Officials from the Smithsonian Museum were here to help those who came understand best practices of archiving.

“It was beautiful to have the Smithsonian come down and show our community how to work with organizations like SAACAM in how to preserve, collect, and share their own history and preserve it right, and to be able to show it to the rest of the world and elevate it in a way that's that it's due,” he said.

attendees at last Saturday's gathering
Courtesy photo
The event taught participants how to become their own archivists.

Family archives can be difficult to navigate for any family but May said it’s automatically more difficult for Black Americans.

“African Americans have a very tough time in researching their history and their roots because they were uprooted," he said. "Their lineage is certainly convoluted through the horrors and travails of slavery.”

Census records from the 1800s often identified slaves generically and not through their names.
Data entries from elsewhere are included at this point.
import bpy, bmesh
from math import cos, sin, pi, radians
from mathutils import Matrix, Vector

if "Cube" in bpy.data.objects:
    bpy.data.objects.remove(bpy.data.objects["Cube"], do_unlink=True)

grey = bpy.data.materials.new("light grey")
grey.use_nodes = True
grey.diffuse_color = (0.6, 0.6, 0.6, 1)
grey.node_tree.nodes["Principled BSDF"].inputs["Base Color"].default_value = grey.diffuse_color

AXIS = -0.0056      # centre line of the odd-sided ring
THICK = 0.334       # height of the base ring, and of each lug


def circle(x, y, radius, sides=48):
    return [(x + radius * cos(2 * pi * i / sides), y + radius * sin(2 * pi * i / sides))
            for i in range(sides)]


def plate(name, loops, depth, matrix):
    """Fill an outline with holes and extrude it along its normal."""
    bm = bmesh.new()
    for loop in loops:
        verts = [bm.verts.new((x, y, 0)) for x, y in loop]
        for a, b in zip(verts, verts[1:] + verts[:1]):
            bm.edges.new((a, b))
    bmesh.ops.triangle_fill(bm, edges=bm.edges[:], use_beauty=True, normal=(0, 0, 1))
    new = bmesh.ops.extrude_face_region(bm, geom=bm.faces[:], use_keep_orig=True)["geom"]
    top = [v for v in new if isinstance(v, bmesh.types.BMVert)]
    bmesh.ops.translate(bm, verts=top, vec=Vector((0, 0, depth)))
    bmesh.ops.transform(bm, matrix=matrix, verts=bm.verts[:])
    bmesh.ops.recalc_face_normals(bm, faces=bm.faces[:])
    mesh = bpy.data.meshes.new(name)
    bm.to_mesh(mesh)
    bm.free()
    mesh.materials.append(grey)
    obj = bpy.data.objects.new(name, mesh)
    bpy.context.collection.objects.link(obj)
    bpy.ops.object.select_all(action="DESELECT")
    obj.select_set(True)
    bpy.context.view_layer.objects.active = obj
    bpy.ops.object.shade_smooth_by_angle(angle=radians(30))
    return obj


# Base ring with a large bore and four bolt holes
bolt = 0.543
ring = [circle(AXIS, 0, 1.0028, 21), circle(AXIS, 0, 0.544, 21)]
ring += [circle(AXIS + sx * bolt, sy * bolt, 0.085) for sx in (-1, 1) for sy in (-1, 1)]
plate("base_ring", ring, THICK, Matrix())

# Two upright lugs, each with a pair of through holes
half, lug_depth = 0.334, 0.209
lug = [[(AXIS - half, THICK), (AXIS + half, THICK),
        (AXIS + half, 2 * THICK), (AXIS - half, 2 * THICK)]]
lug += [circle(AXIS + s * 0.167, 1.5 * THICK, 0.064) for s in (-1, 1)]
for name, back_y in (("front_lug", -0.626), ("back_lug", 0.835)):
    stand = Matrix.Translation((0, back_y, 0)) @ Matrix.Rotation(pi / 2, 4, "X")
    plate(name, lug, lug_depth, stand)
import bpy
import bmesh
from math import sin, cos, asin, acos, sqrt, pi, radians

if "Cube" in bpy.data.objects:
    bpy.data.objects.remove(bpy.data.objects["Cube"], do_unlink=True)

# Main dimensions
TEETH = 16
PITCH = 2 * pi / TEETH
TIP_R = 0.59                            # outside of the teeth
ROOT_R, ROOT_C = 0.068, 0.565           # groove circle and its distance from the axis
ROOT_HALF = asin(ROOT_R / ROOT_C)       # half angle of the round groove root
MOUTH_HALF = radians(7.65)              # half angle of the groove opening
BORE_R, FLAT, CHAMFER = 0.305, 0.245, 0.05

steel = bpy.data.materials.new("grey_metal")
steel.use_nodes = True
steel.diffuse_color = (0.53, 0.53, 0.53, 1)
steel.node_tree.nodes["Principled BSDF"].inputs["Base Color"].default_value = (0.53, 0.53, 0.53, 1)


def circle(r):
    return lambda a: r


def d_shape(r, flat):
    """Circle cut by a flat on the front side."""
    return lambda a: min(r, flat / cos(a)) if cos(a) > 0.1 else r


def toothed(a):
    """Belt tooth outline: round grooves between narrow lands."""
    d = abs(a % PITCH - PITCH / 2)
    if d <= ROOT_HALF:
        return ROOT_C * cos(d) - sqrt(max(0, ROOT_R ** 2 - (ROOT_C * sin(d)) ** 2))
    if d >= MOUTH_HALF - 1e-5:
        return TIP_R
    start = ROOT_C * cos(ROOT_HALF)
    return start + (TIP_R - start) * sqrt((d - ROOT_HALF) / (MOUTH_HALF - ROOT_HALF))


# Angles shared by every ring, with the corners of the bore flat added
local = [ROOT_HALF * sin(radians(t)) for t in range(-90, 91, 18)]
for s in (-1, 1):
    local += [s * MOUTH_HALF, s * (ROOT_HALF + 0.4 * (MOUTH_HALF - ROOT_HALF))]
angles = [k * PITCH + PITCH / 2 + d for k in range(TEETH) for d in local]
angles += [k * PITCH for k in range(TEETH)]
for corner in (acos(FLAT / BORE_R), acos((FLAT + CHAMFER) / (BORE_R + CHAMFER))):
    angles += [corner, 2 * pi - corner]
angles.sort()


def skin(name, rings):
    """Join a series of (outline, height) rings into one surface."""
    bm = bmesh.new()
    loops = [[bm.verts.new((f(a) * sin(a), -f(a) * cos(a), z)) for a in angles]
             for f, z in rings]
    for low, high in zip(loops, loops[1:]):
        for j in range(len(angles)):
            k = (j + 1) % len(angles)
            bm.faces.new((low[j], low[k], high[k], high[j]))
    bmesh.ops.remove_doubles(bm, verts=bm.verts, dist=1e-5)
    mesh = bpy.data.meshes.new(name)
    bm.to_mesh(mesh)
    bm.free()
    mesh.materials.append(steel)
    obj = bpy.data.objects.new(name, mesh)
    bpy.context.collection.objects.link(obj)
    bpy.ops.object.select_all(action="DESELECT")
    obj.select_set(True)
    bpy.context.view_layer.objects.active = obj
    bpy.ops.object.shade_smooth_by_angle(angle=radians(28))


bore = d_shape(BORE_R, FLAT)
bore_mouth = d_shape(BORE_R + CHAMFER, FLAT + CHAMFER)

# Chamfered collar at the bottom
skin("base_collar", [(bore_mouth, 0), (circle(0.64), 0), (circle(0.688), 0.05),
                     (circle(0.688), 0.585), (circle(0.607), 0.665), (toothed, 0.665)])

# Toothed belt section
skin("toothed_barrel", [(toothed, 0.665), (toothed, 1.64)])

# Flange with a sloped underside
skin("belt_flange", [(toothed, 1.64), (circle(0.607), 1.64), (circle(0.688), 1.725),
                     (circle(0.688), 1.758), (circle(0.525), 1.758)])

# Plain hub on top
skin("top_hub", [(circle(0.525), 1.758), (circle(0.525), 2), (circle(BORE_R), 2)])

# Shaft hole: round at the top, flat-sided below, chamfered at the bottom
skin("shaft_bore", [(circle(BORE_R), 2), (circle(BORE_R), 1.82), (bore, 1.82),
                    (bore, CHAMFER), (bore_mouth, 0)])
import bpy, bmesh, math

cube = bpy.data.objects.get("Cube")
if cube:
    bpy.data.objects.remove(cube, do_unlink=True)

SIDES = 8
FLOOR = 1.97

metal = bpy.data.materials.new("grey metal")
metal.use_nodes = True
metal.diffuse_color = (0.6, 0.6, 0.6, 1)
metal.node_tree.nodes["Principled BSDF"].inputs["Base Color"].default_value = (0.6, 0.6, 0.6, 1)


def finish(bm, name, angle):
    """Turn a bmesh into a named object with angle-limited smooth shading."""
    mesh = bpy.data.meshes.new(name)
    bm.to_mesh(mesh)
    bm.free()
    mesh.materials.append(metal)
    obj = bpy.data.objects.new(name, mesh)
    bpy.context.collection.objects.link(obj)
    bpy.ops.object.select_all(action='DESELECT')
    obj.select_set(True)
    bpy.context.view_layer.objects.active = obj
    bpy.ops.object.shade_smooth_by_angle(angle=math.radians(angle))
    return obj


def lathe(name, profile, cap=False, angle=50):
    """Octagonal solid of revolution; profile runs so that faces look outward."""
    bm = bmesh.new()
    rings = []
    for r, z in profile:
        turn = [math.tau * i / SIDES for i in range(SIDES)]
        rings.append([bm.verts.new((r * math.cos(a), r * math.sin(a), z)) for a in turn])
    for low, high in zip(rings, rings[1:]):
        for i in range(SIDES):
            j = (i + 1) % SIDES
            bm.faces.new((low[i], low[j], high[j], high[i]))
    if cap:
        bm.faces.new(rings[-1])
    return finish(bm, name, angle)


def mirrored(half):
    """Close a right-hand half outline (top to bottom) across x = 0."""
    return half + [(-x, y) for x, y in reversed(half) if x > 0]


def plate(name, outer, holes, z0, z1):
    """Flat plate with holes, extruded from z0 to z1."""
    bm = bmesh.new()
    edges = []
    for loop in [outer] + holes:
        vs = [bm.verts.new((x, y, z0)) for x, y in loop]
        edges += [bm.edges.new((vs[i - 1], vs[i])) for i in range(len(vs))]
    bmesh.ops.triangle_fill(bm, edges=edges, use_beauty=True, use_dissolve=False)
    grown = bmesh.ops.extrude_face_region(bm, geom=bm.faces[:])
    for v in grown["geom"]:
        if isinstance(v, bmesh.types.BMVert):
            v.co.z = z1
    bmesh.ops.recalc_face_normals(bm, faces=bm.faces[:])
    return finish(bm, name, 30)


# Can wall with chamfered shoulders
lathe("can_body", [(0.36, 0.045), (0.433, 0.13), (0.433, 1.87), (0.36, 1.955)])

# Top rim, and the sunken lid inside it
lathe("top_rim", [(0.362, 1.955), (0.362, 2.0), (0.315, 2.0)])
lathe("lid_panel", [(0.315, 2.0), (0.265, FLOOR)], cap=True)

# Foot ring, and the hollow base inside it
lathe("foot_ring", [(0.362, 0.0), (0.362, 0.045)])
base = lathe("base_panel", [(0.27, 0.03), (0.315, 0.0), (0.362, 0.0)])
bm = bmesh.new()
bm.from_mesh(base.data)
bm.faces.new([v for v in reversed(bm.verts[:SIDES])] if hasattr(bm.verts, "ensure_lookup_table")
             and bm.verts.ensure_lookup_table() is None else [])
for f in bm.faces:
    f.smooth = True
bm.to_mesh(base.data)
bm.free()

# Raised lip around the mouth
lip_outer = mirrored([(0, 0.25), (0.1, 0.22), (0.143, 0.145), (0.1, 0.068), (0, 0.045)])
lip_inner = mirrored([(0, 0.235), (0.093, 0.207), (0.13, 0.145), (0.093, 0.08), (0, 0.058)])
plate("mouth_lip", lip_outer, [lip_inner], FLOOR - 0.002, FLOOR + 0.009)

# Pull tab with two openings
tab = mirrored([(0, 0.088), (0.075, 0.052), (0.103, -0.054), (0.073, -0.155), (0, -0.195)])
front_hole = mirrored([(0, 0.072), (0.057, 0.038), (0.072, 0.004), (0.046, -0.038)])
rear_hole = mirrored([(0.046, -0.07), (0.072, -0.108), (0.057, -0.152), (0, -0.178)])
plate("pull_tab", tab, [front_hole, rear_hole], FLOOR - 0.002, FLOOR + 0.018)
“It's very difficult for African Americans to in large part, readily find, ‘okay, here's my origin. Here's where it started,’ because, even throughout the years and centuries, record keeping has not been taught.”

The Juneteenth project was held to gather photos, memorabilia and the stories that make up Black San Antonians’ histories. SAACAM is also looking to build its future in the form of a physical museum in the historic Kress Building on Houston Street downtown.

“We're in the midst of some renovations; those renovations will be completed in 2026. With all roads leading to a grand opening in June of 2026,” May said. “Our hope is that when the community comes into that new space, they will see the artifacts, the stories, the materials, right that they cherish for so long, elevated in that space, in such a respectful and dignified way.”

He said the museum will play a role not just in documenting Black South Texans’ contributions to the state's culture, but it will also help define those contributions to the wider culture.

“It does much more than highlight stories," May said. "It gives a voice to people that at one point were silent.”

Texas Public Radio is supported by contributors to the Arts & Culture News Desk including The Guillermo Nicolas & Jim Foster Art Fund, Patricia Pratchett, and the V.H. McNutt Memorial Foundation.

Jack Morgan can be reached at jack@tpr.org and on Twitter at @JackMorganii